Your instructions: Here are some records; quote them exactly, leaving out the pictures.

Source records:
'''

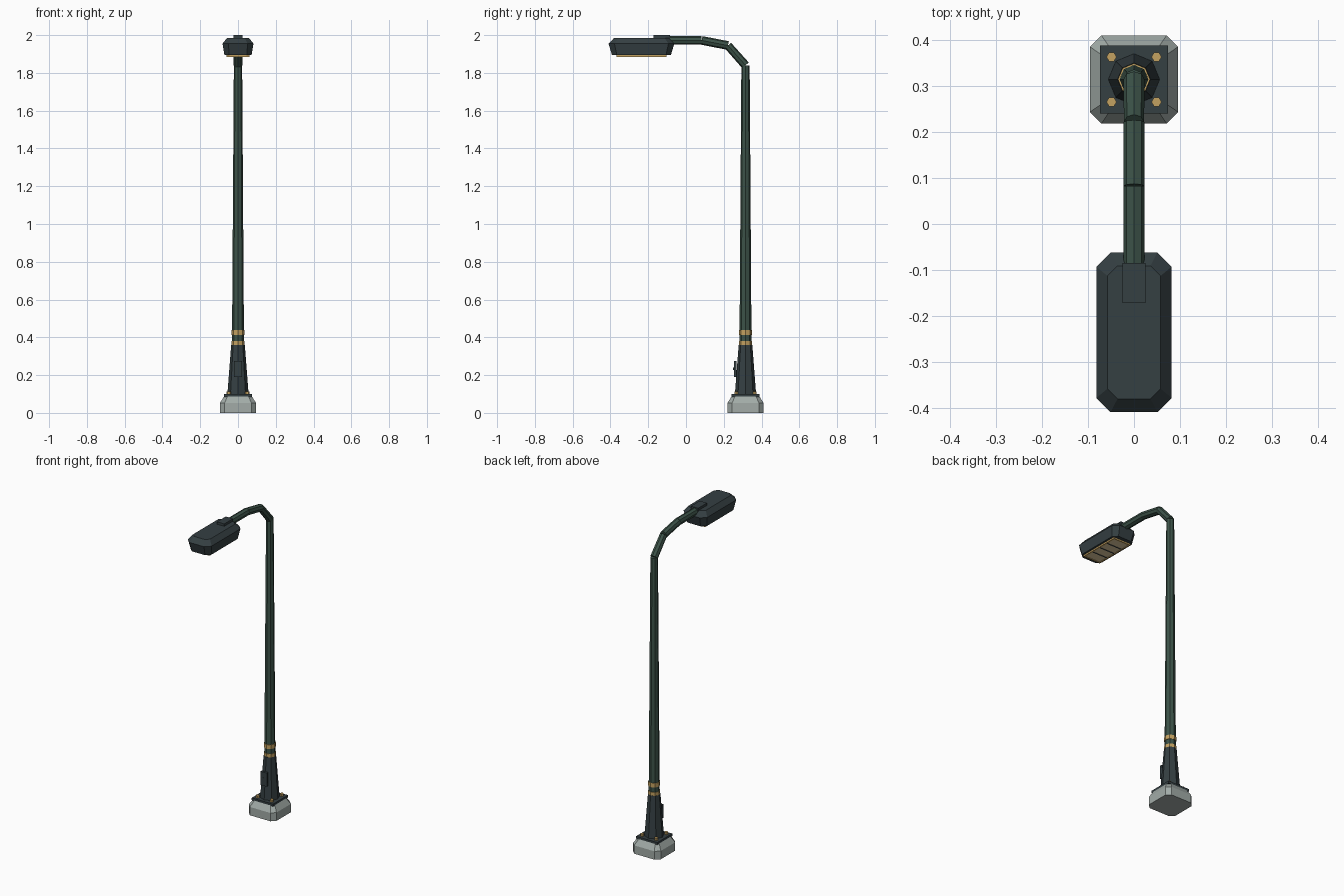
import bpy, bmesh, math
from mathutils import Vector

if "Cube" in bpy.data.objects:
    bpy.data.objects.remove(bpy.data.objects["Cube"])

PY = 0.315  # pole axis


def material(name, rgb):
    m = bpy.data.materials.new(name)
    m.diffuse_color = (*rgb, 1)
    m.use_nodes = True
    m.node_tree.nodes["Principled BSDF"].inputs["Base Color"].default_value = m.diffuse_color
    return m


GREEN = material("green_paint", (0.045, 0.085, 0.065))
SLATE = material("slate_metal", (0.035, 0.05, 0.055))
GOLD = material("gold", (0.55, 0.36, 0.12))
STONE = material("concrete", (0.36, 0.41, 0.39))
LENS = material("lens", (0.75, 0.6, 0.35))


def loft(name, rings, mat):
    """Skin a list of equal-length point rings and cap both ends."""
    bm = bmesh.new()
    vs = [[bm.verts.new(p) for p in r] for r in rings]
    n = len(vs[0])
    for a, b in zip(vs, vs[1:]):
        for i in range(n):
            j = (i + 1) % n
            bm.faces.new((a[i], a[j], b[j], b[i]))
    bm.faces.new(vs[0][::-1])
    bm.faces.new(vs[-1])
    bmesh.ops.recalc_face_normals(bm, faces=bm.faces)
    me = bpy.data.meshes.new(name)
    bm.to_mesh(me)
    bm.free()
    me.materials.append(mat)
    ob = bpy.data.objects.new(name, me)
    bpy.context.collection.objects.link(ob)
    return ob


def chamfered(cy, hx, hy, c, z):
    """Rectangle outline with cut corners."""
    pts = [(hx, -hy + c), (hx, hy - c), (hx - c, hy), (-hx + c, hy),
           (-hx, hy - c), (-hx, -hy + c), (-hx + c, -hy), (hx - c, -hy)]
    return [(x, cy + y, z) for x, y in pts]


def tube(name, a, b, ra, rb, mat, sides=8):
    """Faceted tapered tube between two points in the x = 0 plane direction."""
    a, b = Vector(a), Vector(b)
    d = (b - a).normalized()
    u = Vector((1, 0, 0))
    v = d.cross(u)
    ang = [2 * math.pi * i / sides for i in range(sides)]
    return loft(name, [[p + r * (math.cos(t) * u + math.sin(t) * v) for t in ang]
                       for p, r in ((a, ra), (b, rb))], mat)


def box(name, x, y, z, mat):
    return loft(name, [[(x[0], y[0], k), (x[1], y[0], k), (x[1], y[1], k), (x[0], y[1], k)]
                       for k in z], mat)


# Footing and anchor plate
loft("concrete_footing", [chamfered(PY, 0.096, 0.096, 0.025, 0),
                          chamfered(PY, 0.096, 0.096, 0.025, 0.052),
                          chamfered(PY, 0.074, 0.074, 0.018, 0.087)], STONE)
box("anchor_plate", (-0.074, 0.074), (PY - 0.074, PY + 0.074), (0.085, 0.1), SLATE)
for i, (sx, sy) in enumerate([(-1, -1), (1, -1), (1, 1), (-1, 1)]):
    x, y = sx * 0.049, PY + sy * 0.049
    tube(f"anchor_bolt_{i + 1}", (x, y, 0.098), (x, y, 0.114), 0.011, 0.011, GOLD, 6)

# Pole
tube("base_sleeve", (0, PY, 0.1), (0, PY, 0.36), 0.056, 0.036, SLATE)
tube("pole_shaft", (0, PY, 0.34), (0, PY, 1.84), 0.032, 0.022, GREEN)
for i, z in enumerate((0.355, 0.412)):
    tube(f"gold_band_{i + 1}", (0, PY, z), (0, PY, z + 0.026), 0.035, 0.035, GOLD)

# Access door on the front of the sleeve
box("access_door", (-0.022, 0.022), (0.254, 0.268), (0.19, 0.275), SLATE)
box("door_latch", (-0.004, 0.004), (0.25, 0.256), (0.228, 0.24), SLATE)

# Curved arm made of straight tube segments
path = [(PY, 1.84), (0.222, 1.945), (0.083, 1.972), (-0.09, 1.972)]
for i, (p, q) in enumerate(zip(path, path[1:])):
    tube(f"arm_segment_{i + 1}", (0, *p), (0, *q), 0.023, 0.023 if i else 0.022, GREEN)

# Lamp head
HY = -0.236
loft("lamp_housing", [chamfered(HY, 0.072, 0.156, 0.026, 1.894),
                      chamfered(HY, 0.082, 0.174, 0.031, 1.955),
                      chamfered(HY, 0.058, 0.145, 0.022, 1.985)], SLATE)
box("arm_mount", (-0.025, 0.025), (-0.172, -0.085), (1.96, 2.0), SLATE)

# Light panel with frame and dividing ribs
box("light_panel", (-0.052, 0.052), (HY - 0.125, HY + 0.125), (1.888, 1.896), LENS)
for i, s in enumerate((-1, 1)):
    box(f"frame_side_{i + 1}", (s * 0.056 - 0.004, s * 0.056 + 0.004),
        (HY - 0.133, HY + 0.133), (1.885, 1.896), GOLD)
    box(f"frame_end_{i + 1}", (-0.052, 0.052),
        (HY + s * 0.129 - 0.004, HY + s * 0.129 + 0.004), (1.885, 1.896), GOLD)
for i in range(3):
    y = HY + (i - 1) * 0.0625
    box(f"panel_rib_{i + 1}", (-0.052, 0.052), (y - 0.003, y + 0.003), (1.886, 1.89), SLATE)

'''

Solution to the exercise:
import bpy, bmesh, math
from mathutils import Vector

if "Cube" in bpy.data.objects:
    bpy.data.objects.remove(bpy.data.objects["Cube"])

PY = 0.315  # pole axis


def material(name, rgb):
    m = bpy.data.materials.new(name)
    m.diffuse_color = (*rgb, 1)
    m.use_nodes = True
    m.node_tree.nodes["Principled BSDF"].inputs["Base Color"].default_value = m.diffuse_color
    return m


GREEN = material("green_paint", (0.045, 0.085, 0.065))
SLATE = material("slate_metal", (0.035, 0.05, 0.055))
GOLD = material("gold", (0.55, 0.36, 0.12))
STONE = material("concrete", (0.36, 0.41, 0.39))
LENS = material("lens", (0.75, 0.6, 0.35))


def loft(name, rings, mat):
    """Skin a list of equal-length point rings and cap both ends."""
    bm = bmesh.new()
    vs = [[bm.verts.new(p) for p in r] for r in rings]
    n = len(vs[0])
    for a, b in zip(vs, vs[1:]):
        for i in range(n):
            j = (i + 1) % n
            bm.faces.new((a[i], a[j], b[j], b[i]))
    bm.faces.new(vs[0][::-1])
    bm.faces.new(vs[-1])
    bmesh.ops.recalc_face_normals(bm, faces=bm.faces)
    me = bpy.data.meshes.new(name)
    bm.to_mesh(me)
    bm.free()
    me.materials.append(mat)
    ob = bpy.data.objects.new(name, me)
    bpy.context.collection.objects.link(ob)
    return ob


def chamfered(cy, hx, hy, c, z):
    """Rectangle outline with cut corners."""
    pts = [(hx, -hy + c), (hx, hy - c), (hx - c, hy), (-hx + c, hy),
           (-hx, hy - c), (-hx, -hy + c), (-hx + c, -hy), (hx - c, -hy)]
    return [(x, cy + y, z) for x, y in pts]


def tube(name, a, b, ra, rb, mat, sides=8):
    """Faceted tapered tube between two points in the x = 0 plane direction."""
    a, b = Vector(a), Vector(b)
    d = (b - a).normalized()
    u = Vector((1, 0, 0))
    v = d.cross(u)
    ang = [2 * math.pi * i / sides for i in range(sides)]
    return loft(name, [[p + r * (math.cos(t) * u + math.sin(t) * v) for t in ang]
                       for p, r in ((a, ra), (b, rb))], mat)


def box(name, x, y, z, mat):
    return loft(name, [[(x[0], y[0], k), (x[1], y[0], k), (x[1], y[1], k), (x[0], y[1], k)]
                       for k in z], mat)


# Footing and anchor plate
loft("concrete_footing", [chamfered(PY, 0.096, 0.096, 0.025, 0),
                          chamfered(PY, 0.096, 0.096, 0.025, 0.052),
                          chamfered(PY, 0.074, 0.074, 0.018, 0.087)], STONE)
box("anchor_plate", (-0.074, 0.074), (PY - 0.074, PY + 0.074), (0.085, 0.1), SLATE)
for i, (sx, sy) in enumerate([(-1, -1), (1, -1), (1, 1), (-1, 1)]):
    x, y = sx * 0.049, PY + sy * 0.049
    tube(f"anchor_bolt_{i + 1}", (x, y, 0.098), (x, y, 0.114), 0.011, 0.011, GOLD, 6)

# Pole
tube("base_sleeve", (0, PY, 0.1), (0, PY, 0.36), 0.056, 0.036, SLATE)
tube("pole_shaft", (0, PY, 0.34), (0, PY, 1.84), 0.032, 0.022, GREEN)
for i, z in enumerate((0.355, 0.412)):
    tube(f"gold_band_{i + 1}", (0, PY, z), (0, PY, z + 0.026), 0.035, 0.035, GOLD)

# Access door on the front of the sleeve
box("access_door", (-0.022, 0.022), (0.254, 0.268), (0.19, 0.275), SLATE)
box("door_latch", (-0.004, 0.004), (0.25, 0.256), (0.228, 0.24), SLATE)

# Curved arm made of straight tube segments
path = [(PY, 1.84), (0.222, 1.945), (0.083, 1.972), (-0.09, 1.972)]
for i, (p, q) in enumerate(zip(path, path[1:])):
    tube(f"arm_segment_{i + 1}", (0, *p), (0, *q), 0.023, 0.023 if i else 0.022, GREEN)

# Lamp head
HY = -0.236
loft("lamp_housing", [chamfered(HY, 0.072, 0.156, 0.026, 1.894),
                      chamfered(HY, 0.082, 0.174, 0.031, 1.955),
                      chamfered(HY, 0.058, 0.145, 0.022, 1.985)], SLATE)
box("arm_mount", (-0.025, 0.025), (-0.172, -0.085), (1.96, 2.0), SLATE)

# Light panel with frame and dividing ribs
box("light_panel", (-0.052, 0.052), (HY - 0.125, HY + 0.125), (1.888, 1.896), LENS)
for i, s in enumerate((-1, 1)):
    box(f"frame_side_{i + 1}", (s * 0.056 - 0.004, s * 0.056 + 0.004),
        (HY - 0.133, HY + 0.133), (1.885, 1.896), GOLD)
    box(f"frame_end_{i + 1}", (-0.052, 0.052),
        (HY + s * 0.129 - 0.004, HY + s * 0.129 + 0.004), (1.885, 1.896), GOLD)
for i in range(3):
    y = HY + (i - 1) * 0.0625
    box(f"panel_rib_{i + 1}", (-0.052, 0.052), (y - 0.003, y + 0.003), (1.886, 1.89), SLATE)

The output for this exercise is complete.